Brain Scans Show Dyslexics Read Better with Alternative Strategies
The author is:
Marshall, Abigail. © (updated 2015/2017). “Brain Scans Show Dyslexics Read Better with Alternative Strategies.” Davis Dyslexia Association International, www.dyslexia.com
Please read the original article at www.dyslexia.com/research/articles/alternative-brain-pathways
Scientists studying the brain have found that dyslexic adults who become capable readers use different neural pathways than nondyslexics. This research shows that there are at least two independent systems for reading: one that is typical for the majority of readers, and another that is more effective for the dyslexic thinker.
The impact of these findings on educating dyslexics to read is crucial for both parents and teachers:
Researchers using brain imaging studies to compare dyslexic and non-dyslexic adult readers have found that there is a definite relationship between reading ability and cerebral blood flow patterns:
• For non-dyslexic readers, stronger activation of left hemispheric reading systems corresponded to better reading skill;
• For dyslexic readers, the opposite was true: the stronger the left-hemispheric pattern, the poorer the reader;
• In the right brain area, the dyslexic adults had higher activation levels than non-dyslexic readers in word reading tasks, which correlated positively with improved reading ability.
• For the nondyslexic control group, such activation pattern was negatively correlated to reading ability.
For rhyming identification and meaning based tasks, it was found that inter alia :
• Ordinary readers use the left temporal area for sounding out words;
• Poor readers do not use the left temporal area to find the sounds of words;
• Capable dyslexic readers show a greater reliance on right brain areas;
• Dyslexics who are capable readers do not activate the left temporal region;
The advantages of the Davis Learning Strategies and Dyslexia Correction methods:
• Children (and adults) use clay to model the concepts that are associated with word meanings at the same time as modelling the letters of each word in clay.
• At the primary level, these methods provide a route to learning to read that seems easier for students with dyslexia tendencies than traditional instruction.
• Among older dyslexic children and adults, these methods routinely lead to very rapid progress in reading ability.

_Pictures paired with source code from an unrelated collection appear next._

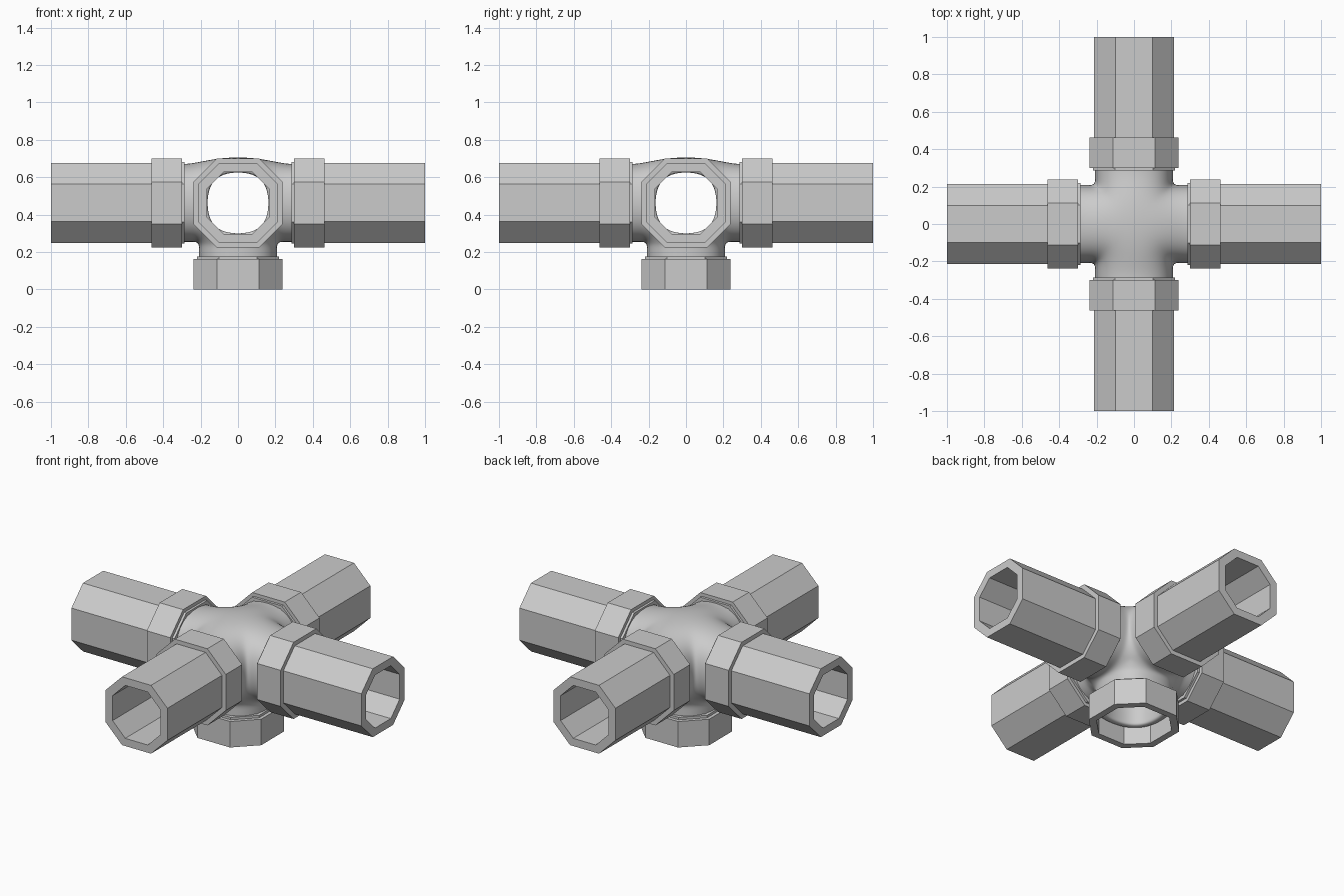
import bpy, bmesh
from mathutils import Vector

if "Cube" in bpy.data.objects:
    bpy.data.objects.remove(bpy.data.objects["Cube"])

CENTRE = Vector((0, 0, 0.462))
FLAT = 0.47          # half side length of the octagon relative to its half width
ARMS = {"right": Vector((1, 0, 0)), "left": Vector((-1, 0, 0)),
        "back": Vector((0, 1, 0)), "front": Vector((0, -1, 0)),
        "bottom": Vector((0, 0, -1))}


def octagon(r, f=FLAT):
    b = r * f
    return [(r, -b), (r, b), (b, r), (-b, r), (-r, b), (-r, -b), (-b, -r), (b, -r)]


def frame(d):
    u = Vector((0, 1, 0)) if abs(d.x) > 0.5 else Vector((1, 0, 0))
    return u, d.cross(u)


def finish(name, bm):
    bmesh.ops.remove_doubles(bm, verts=bm.verts, dist=1e-4)
    bmesh.ops.recalc_face_normals(bm, faces=bm.faces)
    mesh = bpy.data.meshes.new(name)
    bm.to_mesh(mesh)
    bm.free()
    obj = bpy.data.objects.new(name, mesh)
    obj.location = CENTRE
    bpy.context.collection.objects.link(obj)
    return obj


def octagonal_ring(name, d, profile):
    """Sweep a closed (distance, half width) profile around an octagon."""
    bm = bmesh.new()
    u, v = frame(d)
    rings = [[bm.verts.new(d * dist + u * p + v * q) for p, q in octagon(r)]
             for dist, r in profile]
    for i, ring in enumerate(rings):
        nxt = rings[(i + 1) % len(rings)]
        for k in range(8):
            j = (k + 1) % 8
            bm.faces.new((ring[k], ring[j], nxt[j], nxt[k]))
    return finish(name, bm)


# collars on all five arms, pipes on the four horizontal ones
for side, d in ARMS.items():
    octagonal_ring(side + "_collar", d, [(0.285, 0.218), (0.3, 0.218), (0.3, 0.239),
                                         (0.462, 0.239), (0.462, 0.198), (0.285, 0.198)])
    if side != "bottom":
        octagonal_ring(side + "_pipe", d, [(0.35, 0.213), (1, 0.213), (1, 0.165), (0.35, 0.165)])

# hub cage: octagonal arms meeting along mitred seams
A, B = 0.212, 0.106
T = (A + B) / 2
UP = Vector((0, 0, 1))
bm = bmesh.new()
for d in ARMS.values():
    u, v = frame(d)
    section = octagon(A, B / A)
    seam = []
    for p, q in section:
        side = u * p if abs(p) > abs(q) else v * q
        depth = B if side.dot(UP) > A - 0.01 else A
        seam.append(d * depth + u * p + v * q)
    rings = [[d * x + u * p + v * q for p, q in section] for x in (0.25, 0.33, 0.36)]
    for k in range(8):
        j = (k + 1) % 8
        first = [seam[k]]
        (p, q), (s, t) = section[k], section[j]
        if abs(p) != abs(s):     # diagonal strip, reaching a three-arm corner below
            corner = d * T + u * (p + s) / 2 + v * (q + t) / 2
            if corner.z < 0:
                first.append(corner)
        first += [seam[j], rings[0][j], rings[0][k]]
        bm.faces.new([bm.verts.new(c) for c in first])
        for lo, hi in zip(rings, rings[1:]):
            bm.faces.new([bm.verts.new(c) for c in (lo[k], lo[j], hi[j], hi[k])])
bm.faces.new([bm.verts.new(c) for c in ((B, B, A), (-B, B, A), (-B, -B, A), (B, -B, A))])

# slightly domed top
for vert in bm.verts:
    if vert.co.z > A - 0.001 and max(abs(vert.co.x), abs(vert.co.y)) < B + 0.001:
        vert.co.z += 0.035
hub = finish("hub", bm)
wall = hub.modifiers.new("wall", 'SOLIDIFY')
wall.thickness = 0.05
wall.offset = -1
smooth = hub.modifiers.new("smooth", 'SUBSURF')
smooth.levels = smooth.render_levels = 3
for poly in hub.data.polygons:
    poly.use_smooth = True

• Modelling words in clay may help build the mental pathways that brain scan evidence shows to be crucial for reading development among dyslexic students.